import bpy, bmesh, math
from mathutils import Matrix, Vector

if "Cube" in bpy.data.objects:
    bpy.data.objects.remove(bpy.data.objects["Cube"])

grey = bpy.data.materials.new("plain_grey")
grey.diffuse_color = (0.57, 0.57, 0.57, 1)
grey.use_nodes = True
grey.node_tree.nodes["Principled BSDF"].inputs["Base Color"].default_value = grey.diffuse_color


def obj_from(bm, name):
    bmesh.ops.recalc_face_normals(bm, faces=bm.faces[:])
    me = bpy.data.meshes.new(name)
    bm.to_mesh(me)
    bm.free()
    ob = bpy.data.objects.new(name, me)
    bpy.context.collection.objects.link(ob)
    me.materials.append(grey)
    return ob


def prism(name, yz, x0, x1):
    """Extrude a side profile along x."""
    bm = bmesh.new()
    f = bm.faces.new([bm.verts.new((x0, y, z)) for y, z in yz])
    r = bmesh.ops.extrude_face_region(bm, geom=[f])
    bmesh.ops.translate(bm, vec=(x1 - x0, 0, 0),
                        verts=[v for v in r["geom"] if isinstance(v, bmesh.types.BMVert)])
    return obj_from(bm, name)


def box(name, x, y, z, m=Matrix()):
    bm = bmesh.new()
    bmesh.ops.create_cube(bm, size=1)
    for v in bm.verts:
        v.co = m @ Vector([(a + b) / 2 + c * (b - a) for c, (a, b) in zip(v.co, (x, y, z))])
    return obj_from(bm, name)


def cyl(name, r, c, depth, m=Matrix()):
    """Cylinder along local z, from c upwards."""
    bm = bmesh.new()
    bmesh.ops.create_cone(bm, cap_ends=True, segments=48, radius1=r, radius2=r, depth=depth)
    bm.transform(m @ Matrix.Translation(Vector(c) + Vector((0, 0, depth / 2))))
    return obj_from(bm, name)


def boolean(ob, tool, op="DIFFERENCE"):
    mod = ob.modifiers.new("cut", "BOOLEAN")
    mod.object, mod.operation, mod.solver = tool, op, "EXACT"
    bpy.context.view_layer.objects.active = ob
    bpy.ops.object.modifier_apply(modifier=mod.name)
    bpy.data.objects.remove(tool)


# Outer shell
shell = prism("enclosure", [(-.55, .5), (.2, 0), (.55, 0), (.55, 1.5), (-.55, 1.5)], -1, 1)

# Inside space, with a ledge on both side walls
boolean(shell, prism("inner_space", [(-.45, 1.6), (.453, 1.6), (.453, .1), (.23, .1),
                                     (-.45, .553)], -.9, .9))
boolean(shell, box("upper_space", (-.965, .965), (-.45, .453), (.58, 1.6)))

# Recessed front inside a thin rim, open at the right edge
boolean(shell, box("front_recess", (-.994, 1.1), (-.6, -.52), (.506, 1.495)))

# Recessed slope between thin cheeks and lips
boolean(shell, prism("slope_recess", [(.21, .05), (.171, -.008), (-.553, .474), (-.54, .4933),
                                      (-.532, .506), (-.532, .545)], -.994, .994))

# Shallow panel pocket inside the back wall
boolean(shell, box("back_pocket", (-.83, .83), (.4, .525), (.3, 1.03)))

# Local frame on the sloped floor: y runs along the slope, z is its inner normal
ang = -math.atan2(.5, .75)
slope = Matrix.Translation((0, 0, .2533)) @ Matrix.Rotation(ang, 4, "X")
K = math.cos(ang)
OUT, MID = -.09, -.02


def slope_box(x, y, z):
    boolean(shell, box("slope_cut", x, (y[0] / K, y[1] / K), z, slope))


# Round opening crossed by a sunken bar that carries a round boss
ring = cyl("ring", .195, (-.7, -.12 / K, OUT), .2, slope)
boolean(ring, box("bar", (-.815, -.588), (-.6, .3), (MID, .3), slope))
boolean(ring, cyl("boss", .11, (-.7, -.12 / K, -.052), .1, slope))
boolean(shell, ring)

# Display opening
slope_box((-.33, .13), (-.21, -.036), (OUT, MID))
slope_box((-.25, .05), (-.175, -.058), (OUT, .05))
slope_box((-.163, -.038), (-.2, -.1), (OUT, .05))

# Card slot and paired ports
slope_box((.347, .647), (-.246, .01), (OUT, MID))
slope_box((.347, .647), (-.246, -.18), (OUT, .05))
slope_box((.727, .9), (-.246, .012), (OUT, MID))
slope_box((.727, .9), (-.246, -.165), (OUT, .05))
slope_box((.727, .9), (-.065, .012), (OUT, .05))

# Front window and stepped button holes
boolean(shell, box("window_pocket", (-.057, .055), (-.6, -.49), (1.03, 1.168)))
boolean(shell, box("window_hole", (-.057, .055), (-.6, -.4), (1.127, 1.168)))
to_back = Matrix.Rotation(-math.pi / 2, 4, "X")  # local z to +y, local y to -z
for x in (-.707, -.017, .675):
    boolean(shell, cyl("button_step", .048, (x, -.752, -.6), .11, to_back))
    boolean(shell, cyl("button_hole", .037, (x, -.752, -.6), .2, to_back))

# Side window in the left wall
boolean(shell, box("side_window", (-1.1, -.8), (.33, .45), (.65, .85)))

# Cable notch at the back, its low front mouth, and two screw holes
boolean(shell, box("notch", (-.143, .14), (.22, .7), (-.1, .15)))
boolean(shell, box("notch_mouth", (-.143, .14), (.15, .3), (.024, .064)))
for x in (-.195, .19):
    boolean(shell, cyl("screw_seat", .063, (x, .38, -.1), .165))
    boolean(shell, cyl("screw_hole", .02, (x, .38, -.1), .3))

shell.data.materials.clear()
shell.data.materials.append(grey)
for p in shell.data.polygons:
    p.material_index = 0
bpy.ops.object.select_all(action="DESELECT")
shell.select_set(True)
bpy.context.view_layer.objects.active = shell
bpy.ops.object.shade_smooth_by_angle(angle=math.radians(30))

..............................

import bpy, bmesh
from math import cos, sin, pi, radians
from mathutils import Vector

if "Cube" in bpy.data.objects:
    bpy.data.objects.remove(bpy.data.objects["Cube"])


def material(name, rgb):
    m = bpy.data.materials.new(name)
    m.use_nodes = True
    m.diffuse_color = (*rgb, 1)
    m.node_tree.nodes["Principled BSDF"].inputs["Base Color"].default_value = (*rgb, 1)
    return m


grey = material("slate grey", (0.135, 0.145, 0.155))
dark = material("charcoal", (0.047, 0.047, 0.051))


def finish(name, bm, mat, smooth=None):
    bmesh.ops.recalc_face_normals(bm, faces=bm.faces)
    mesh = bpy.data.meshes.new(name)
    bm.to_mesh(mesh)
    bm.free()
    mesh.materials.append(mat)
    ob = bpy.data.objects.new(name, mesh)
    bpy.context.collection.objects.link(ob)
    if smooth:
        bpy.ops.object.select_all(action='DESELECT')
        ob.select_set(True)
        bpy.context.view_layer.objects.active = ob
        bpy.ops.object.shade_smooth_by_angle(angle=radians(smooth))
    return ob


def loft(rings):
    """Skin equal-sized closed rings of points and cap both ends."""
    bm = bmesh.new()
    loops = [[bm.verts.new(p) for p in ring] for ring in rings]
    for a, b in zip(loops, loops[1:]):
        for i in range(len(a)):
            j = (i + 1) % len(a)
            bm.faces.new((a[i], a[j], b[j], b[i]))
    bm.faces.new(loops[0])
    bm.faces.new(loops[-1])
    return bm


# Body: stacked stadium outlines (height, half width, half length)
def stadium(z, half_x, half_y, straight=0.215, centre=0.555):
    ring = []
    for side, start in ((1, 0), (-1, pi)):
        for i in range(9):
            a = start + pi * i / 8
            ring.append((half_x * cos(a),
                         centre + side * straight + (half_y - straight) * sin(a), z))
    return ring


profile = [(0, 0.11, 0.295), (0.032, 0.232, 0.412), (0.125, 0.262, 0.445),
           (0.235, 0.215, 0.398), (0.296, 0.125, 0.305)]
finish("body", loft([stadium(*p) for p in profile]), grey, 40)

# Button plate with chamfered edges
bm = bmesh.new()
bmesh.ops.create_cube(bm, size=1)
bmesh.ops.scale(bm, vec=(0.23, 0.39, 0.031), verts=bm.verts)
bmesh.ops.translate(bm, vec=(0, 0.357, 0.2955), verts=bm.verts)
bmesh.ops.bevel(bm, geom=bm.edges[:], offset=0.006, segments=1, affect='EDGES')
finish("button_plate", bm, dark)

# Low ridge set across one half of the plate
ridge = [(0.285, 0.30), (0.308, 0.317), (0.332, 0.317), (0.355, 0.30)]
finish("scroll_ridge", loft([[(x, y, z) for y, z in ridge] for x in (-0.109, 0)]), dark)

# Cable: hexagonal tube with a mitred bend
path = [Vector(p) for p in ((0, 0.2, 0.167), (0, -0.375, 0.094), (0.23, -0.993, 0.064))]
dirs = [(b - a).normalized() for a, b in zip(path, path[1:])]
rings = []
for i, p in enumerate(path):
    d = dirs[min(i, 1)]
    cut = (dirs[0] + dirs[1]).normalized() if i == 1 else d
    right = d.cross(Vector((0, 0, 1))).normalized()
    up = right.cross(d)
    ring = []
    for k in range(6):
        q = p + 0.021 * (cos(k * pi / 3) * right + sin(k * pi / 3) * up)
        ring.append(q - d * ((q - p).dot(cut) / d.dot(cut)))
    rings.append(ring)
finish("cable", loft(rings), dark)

..............................

▶ TASK ITEM: Go through the listing and copy each line that includes the string "range".

▶ RESPONSE AREA:
        for i in range(len(a)):
        for i in range(9):
    for k in range(6):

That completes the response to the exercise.